7 Replies


I have a "stupid" question... does landloard respondsible for window cleaning?  I have a new tenant move in, I have taken care all the misc. small repair items, and not sure how to respond to a "all windows need to be cleaned" on their request.  any comments?

That is part of the move in make ready procedure for me, with the exception of exteriors in freezing weather. 

If you don't give them clean windows to start, they might never clean them while living there. And you won't have a leg to stand on at move out when you claim the windows are dirty and need cleaning. 

If you DID already have the windows cleaned, then be prepared for nit-pickiness. 

I sure as hell don't want them on a ladder, or leaning out of my (non-tilt-in) windows.

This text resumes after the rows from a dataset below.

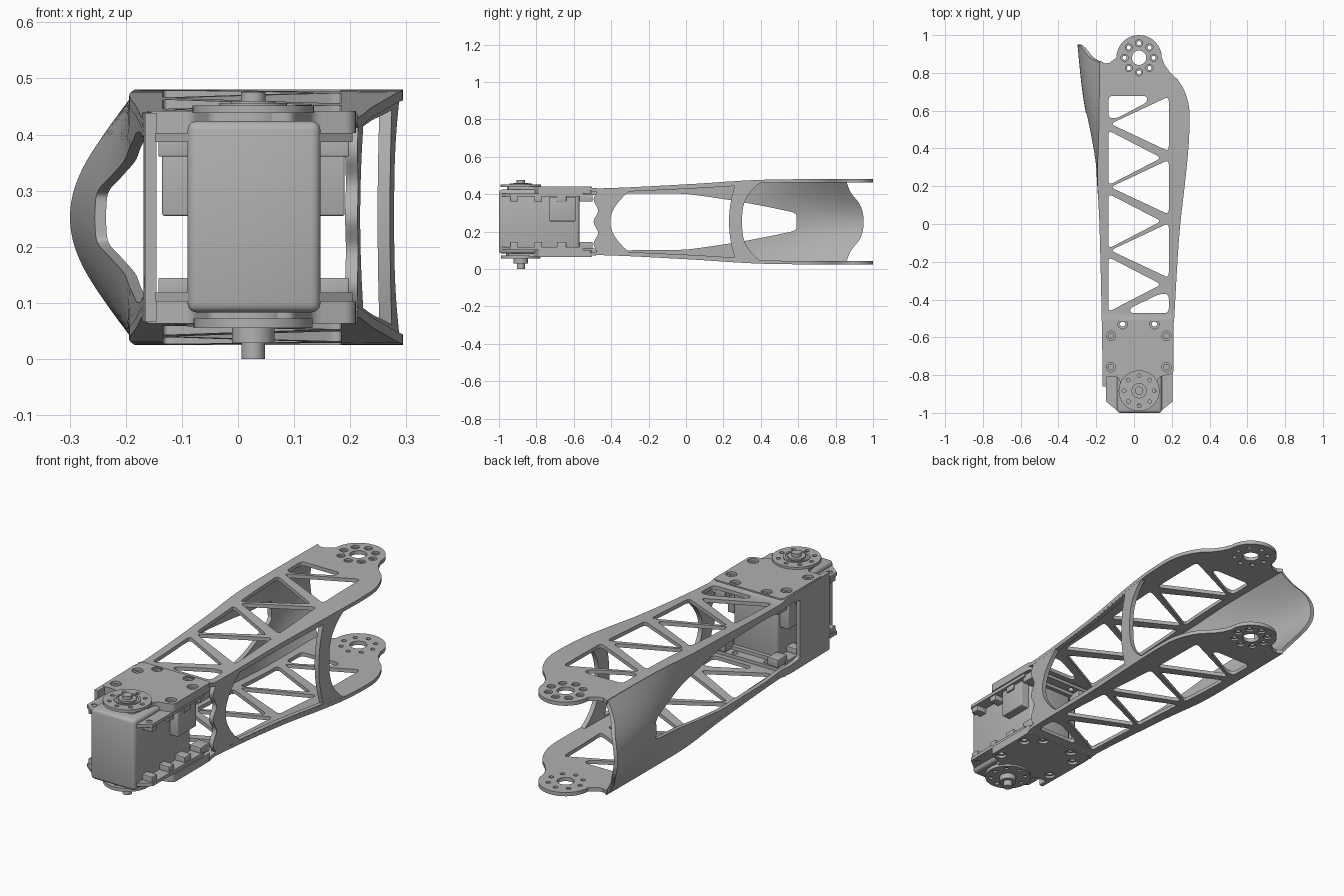
import bpy, bmesh, math
from mathutils import Vector

cube = bpy.data.objects.get("Cube")
if cube:
    bpy.data.objects.remove(cube, do_unlink=True)

GREY = (0.44, 0.44, 0.44, 1)
mat = bpy.data.materials.new("plain grey")
mat.use_nodes = True
mat.diffuse_color = GREY
mat.node_tree.nodes["Principled BSDF"].inputs["Base Color"].default_value = GREY

MID = 0.2525          # height of the symmetry plane
AX = 0.027            # x of the joint axes


# ---------- helpers ----------
def table(points):
    """Smoothly interpolated lookup."""
    def look(v):
        if v <= points[0][0]:
            return points[0][1]
        for i in range(len(points) - 1):
            (a, fa), (b, fb) = points[i], points[i + 1]
            if v <= b:
                p = points[max(i - 1, 0)]
                n = points[min(i + 2, len(points) - 1)]
                ma = (fb - p[1]) / (b - p[0]) * (b - a)
                mb = (n[1] - fa) / (n[0] - a) * (b - a)
                s = (v - a) / (b - a)
                return ((2*s**3 - 3*s*s + 1) * fa + (s**3 - 2*s*s + s) * ma
                        + (3*s*s - 2*s**3) * fb + (s**3 - s*s) * mb)
        return points[-1][1]
    return look


def span(a, b, n):
    return [a + (b - a) * i / n for i in range(n + 1)]


def circle(x, y, r, n=24):
    return [(x + r * math.cos(2 * math.pi * i / n), y + r * math.sin(2 * math.pi * i / n))
            for i in range(n)]


def ring(x, y, radius, r):
    return [circle(px, py, r, 14) for px, py in circle(x, y, radius, 8)]


def rounded(points, r):
    out, n = [], len(points)
    for i in range(n):
        p, a, b = (Vector(points[j % n]) for j in (i, i - 1, i + 1))
        a = p + (a - p).normalized() * min(r, (a - p).length * 0.48)
        b = p + (b - p).normalized() * min(r, (b - p).length * 0.48)
        out += [tuple(a.lerp(p, s).lerp(p.lerp(b, s), s)) for s in span(0, 1, 5)]
    return out


def finish(ob):
    ob.data.materials.clear()
    ob.data.materials.append(mat)
    bpy.ops.object.select_all(action='DESELECT')
    ob.select_set(True)
    bpy.context.view_layer.objects.active = ob
    bpy.ops.object.shade_smooth_by_angle(angle=math.radians(32))


def sheet(name, loops, thick, place, ucuts=(), vcuts=()):
    """Fill loops (outline and holes), give thickness, slice, then map into place."""
    cu = bpy.data.curves.new(name, 'CURVE')
    cu.dimensions, cu.fill_mode, cu.extrude = '2D', 'BOTH', thick / 2
    for loop in loops:
        sp = cu.splines.new('POLY')
        sp.points.add(len(loop) - 1)
        for pt, (u, v) in zip(sp.points, loop):
            pt.co = (u, v, 0, 1)
        sp.use_cyclic_u = True
    tmp = bpy.data.objects.new(name, cu)
    bpy.context.collection.objects.link(tmp)
    bpy.context.view_layer.update()
    me = bpy.data.meshes.new_from_object(tmp.evaluated_get(bpy.context.evaluated_depsgraph_get()))
    bpy.data.objects.remove(tmp, do_unlink=True)
    bm = bmesh.new()
    bm.from_mesh(me)
    bmesh.ops.remove_doubles(bm, verts=bm.verts, dist=1e-5)
    for axis, cuts in enumerate((ucuts, vcuts)):
        no = (1, 0, 0) if axis == 0 else (0, 1, 0)
        for c in cuts:
            bmesh.ops.bisect_plane(bm, geom=bm.verts[:] + bm.edges[:] + bm.faces[:],
                                   plane_co=[c * k for k in no], plane_no=no)
    for v in bm.verts:
        v.co = place(*v.co)
    bmesh.ops.recalc_face_normals(bm, faces=bm.faces)
    bm.to_mesh(me)
    bm.free()
    ob = bpy.data.objects.new(name, me)
    bpy.context.collection.objects.link(ob)
    finish(ob)


def flat(name, loops, z0, z1):
    sheet(name, loops, z1 - z0, lambda x, y, w: (x, y, w + (z0 + z1) / 2))


def box(name, x0, x1, y0, y1, z0, z1, bevel=0.004):
    me = bpy.data.meshes.new(name)
    bm = bmesh.new()
    bmesh.ops.create_cube(bm, size=1)
    for v in bm.verts:
        v.co = [lo + (c + 0.5) * (hi - lo) for c, lo, hi in zip(v.co, (x0, y0, z0), (x1, y1, z1))]
    bmesh.ops.bevel(bm, geom=bm.edges[:], offset=bevel, segments=3, profile=0.5, affect='EDGES')
    bm.to_mesh(me)
    bm.free()
    ob = bpy.data.objects.new(name, me)
    bpy.context.collection.objects.link(ob)
    finish(ob)


# ---------- frame shape rules ----------
half = table([(-0.9, 0.188), (-0.53, 0.188), (-0.48, 0.178), (0, 0.2), (0.35, 0.222), (0.6, 0.2275), (1, 0.2275)])
right_x = table([(-0.52, 0.212), (-0.2, 0.23), (0, 0.245), (0.2, 0.268), (0.4, 0.288), (0.55, 0.294),
                 (0.65, 0.286), (0.75, 0.243), (0.82, 0.175), (0.88, 0.147)])
left_x = table([(-0.87, -0.166), (-0.5, -0.171), (0, -0.183), (0.25, -0.194), (0.5, -0.186), (0.9, -0.18)])
bulge = table([(0.1, 0), (0.3, 0.01), (0.45, 0.042), (0.65, 0.083), (0.8, 0.104), (0.95, 0.12)])

# ---------- lattice plates, top and bottom ----------
EYE = 0.88
outline = [(right_x(y), y) for y in span(-0.52, 0.88, 36)]
outline += [(AX + 0.12 * math.cos(a), EYE + 0.12 * math.sin(a)) for a in span(0.15, math.pi, 22)]
outline += [(-0.11, 0.868), (-0.13, 0.853), (-0.155, 0.85)]
outline += [(left_x(y), y) for y in span(0.865, -0.52, 30)]

L, R, PITCH = -0.135, 0.184, 0.335
windows = [[(L, 0.678), (0.07, 0.678), (0.07, 0.645), (-0.09, 0.56), (L, 0.56)],
           [(R, -0.472), (-0.02, -0.472), (-0.02, -0.445), (0.135, -0.37), (R, -0.37)]]
for i in range(3):
    yl, yr = 0.35 - PITCH * i, 0.53 - PITCH * i
    windows.append([(L, yl + 0.145), (L, yl - 0.145), (0.145, yl)])
    windows.append([(R, yr + 0.145), (R, yr - 0.145), (-0.125, yr)])
windows = [rounded(w, 0.025) for w in windows]

bolts = [(-0.06, -0.53), (0.108, -0.53), (-0.122, -0.592), (0.172, -0.592), (-0.122, -0.758), (0.172, -0.758)]
cover = rounded([(-0.162, -0.505), (0.21, -0.505), (0.21, -0.79), (0.13, -0.81),
                 (0.1, -0.95), (-0.05, -0.95), (-0.08, -0.81), (-0.162, -0.81)], 0.02)
flange = [(-0.148, -0.55), (0.204, -0.55), (0.204, -0.94), (0.135, -0.995), (-0.08, -0.995), (-0.148, -0.94)]

for s, side in ((1, "top"), (-1, "bottom")):
    for depth, r, layer in ((0.0045, 0.019, "outer"), (0.0135, 0.011, "inner")):
        sheet(f"{side}_plate_{layer}",
              [outline, circle(AX, EYE, 0.038, 32)] + ring(AX, EYE, 0.077, r) + windows, 0.009,
              lambda x, y, w, d=depth: (x, y, MID + s * (half(y) - d + w)),
              vcuts=span(-0.5, 0.6, 22))
    # servo cover with counterbored bolt holes
    for d0, d1, r, layer in ((0.177, 0.189, 0.025, "outer"), (0.150, 0.177, 0.014, "inner")):
        lo, hi = sorted((MID + s * d0, MID + s * d1))
        flat(f"{side}_cover_{layer}", [cover] + [circle(x, y, r, 18) for x, y in bolts], lo, hi)
    # servo flange and its clips
    lo, hi = sorted((MID + s * 0.134, MID + s * 0.150))
    flat(f"{side}_servo_flange", [flange] + [circle(x, -0.925, 0.013, 14) for x in (-0.12, 0.174)], lo, hi)
    for y0, y1 in ((-0.94, -0.90), (-0.81, -0.77), (-0.69, -0.64), (-0.57, -0.50)):
        lo, hi = sorted((MID + s * 0.108, MID + s * 0.146))
        for x0, x1 in ((-0.142, -0.085), (0.14, 0.198)):
            box(f"{side}_clip", x0, x1, y0, y1, lo, hi, 0.003)

# ---------- right strut wall ----------
wall = [(y, 0.99) for y in span(-0.49, 0.4, 10)]
wall += [(0.30 + 0.12 * abs(t) ** 3, t) for t in span(0.96, -0.96, 20)]
wall += [(y, -0.99) for y in span(0.4, -0.49, 10)]
wall += [(-0.482 - 0.012 * math.cos(3 * math.pi * t), t) for t in span(-0.9, 0.9, 24)]
hole = [(-0.405 + 0.1 * (t / 0.88) ** 2, t) for t in span(-0.88, 0.88, 16)]
hole += [(0.23 + 0.03 * (t / 0.88) ** 2, t) for t in span(0.88, -0.88, 16)]
sheet("strut_wall", [wall, hole], 0.022,
      lambda y, t, w: (right_x(y) - 0.0115 + w, y, MID + t * half(y)),
      ucuts=span(-0.45, 0.4, 17))

# ---------- left flared wall ----------
end_y = table([(0, 0.95), (0.22, 0.945), (0.44, 0.925), (0.66, 0.885), (0.88, 0.862), (1, 0.855)])
shell = [(end_y(abs(t)), t) for t in span(-0.99, 0.99, 32)] + [(-0.86, 0.99), (-0.86, -0.99)]
edge = [(-0.63, 0.76), (-0.35, 0.84), (0, 0.75), (0.3, 0.48), (0.59, 0.21)]
opening = rounded(edge + [(y, -t) for y, t in reversed(edge)], 0.06)
sheet("flared_wall", [shell, opening], 0.02,
      lambda y, t, w: (left_x(y) + 0.0105 - bulge(y) * math.cos(math.pi * t / 2) + w, y, MID + t * half(y)),
      ucuts=span(-0.55, 0.94, 30), vcuts=span(-0.9, 0.9, 18))

# ---------- servo ----------
box("servo_body", -0.09, 0.147, -1.0, -0.57, 0.083, 0.424, 0.016)
box("servo_connectors", -0.135, 0.19, -0.73, -0.59, 0.255, 0.385)

HY = -0.883
horn_holes = ring(AX, HY, 0.08, 0.010)
for name, z0, z1, r in (("top_boss", 0.42, 0.438, 0.075), ("top_hub", 0.45, 0.46, 0.04),
                        ("top_shaft", 0.455, 0.476, 0.022), ("bottom_boss", 0.07, 0.09, 0.08),
                        ("bottom_hub", 0.028, 0.06, 0.038), ("bottom_pin", 0.0, 0.03, 0.021)):
    flat(name, [circle(AX, HY, r, 40)], z0, z1)
flat("top_horn", [circle(AX, HY, 0.108, 56)] + horn_holes, 0.438, 0.452)
flat("top_horn_collar", [circle(AX, HY, 0.06, 40), circle(AX, HY, 0.05, 40)], 0.45, 0.456)
flat("bottom_horn", [circle(AX, HY, 0.106, 56)] + horn_holes, 0.055, 0.072)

@Mike H. I always make sure that cleaning the windows and sills are a part of the make-ready. If this was not done, then it really doesn't take that much time/money to go do it. Why risk dirty windows turning what could be a good tenant/landlord relationship into a bad tenant/landlord relationship. Also do you have a checklist or similar that you give the new tenants that they fill out within a given set of time when moving in that allows them to make you aware of any areas/problems that you may have missed during the make-ready? If not, when you go to clean the windows you may want to take one with you (make sure it includes something to the effect that anything that is not listed will be looked at in the future as the doing of the tenant) and also have a place for the tenant to sign and date. Keep the original and give the tenant a copy.

If you have a professional receipt showing the windows (interior/exterior) were cleaned prior to their moving in, then you can require them to return the windows in the EXACT condition in which they received them. If there is visible evidence of cobweb, water streaks, thumb prints, etc. upon move-out, then I would hire a professional window cleaning vendor and back charge their deposit. Be sure and document (photos) in the move-out condition report. Do not let tenants get away with, "its clean enough!" attitude. If you do not have the windows in perfect condition, chances are the next tenant may mark down the windows were dirty and then eventually the property owner will get stuck with the cleaning bill. Also, make sure your expectations are clearly disclosed in the rental agreement.   

Thanks for all the great information and advices! I'll add one more item to my pre-move in work list. 

@Shelly Swanzy 

This window question just never popped up w/ past tenants and so I have never had it cleaned on the exterior side.  my typical cleaning procedure includs steam carpet clean and professional cleaning of the interiors, fresh coat of paint and thought that should cover it all. 

I like your suggestion of having something for them to sign off for record. 

again, very appreciate everyone's knowledge sharing, hope I get to help you sometimes in the future as well. 

All that being said, if they turn out to be good tenants, it would be a mighty nice yearly perk to have the windows cleaned (since they're not tilt-in). Like having the gutters cleaned, the HVAC serviced, etc., it shows renters you care about your property, not just milking the cash out of it.

The inside is NOT your problem after tenants move in.

Free eBook from BiggerPockets!

Ultimate Beginner's Guide Book Cover

Join BiggerPockets and get The Ultimate Beginner's Guide to Real Estate Investing for FREE - read by more than 100,000 people - AND get exclusive real estate investing tips, tricks and techniques delivered straight to your inbox twice weekly!

  • Actionable advice for getting started,
  • Discover the 10 Most Lucrative Real Estate Niches,
  • Learn how to get started with or without money,
  • Explore Real-Life Strategies for Building Wealth,
  • And a LOT more.

Lock We hate spam just as much as you

Create Lasting Wealth Through Real Estate

Join the millions of people achieving financial freedom through the power of real estate investing

Start here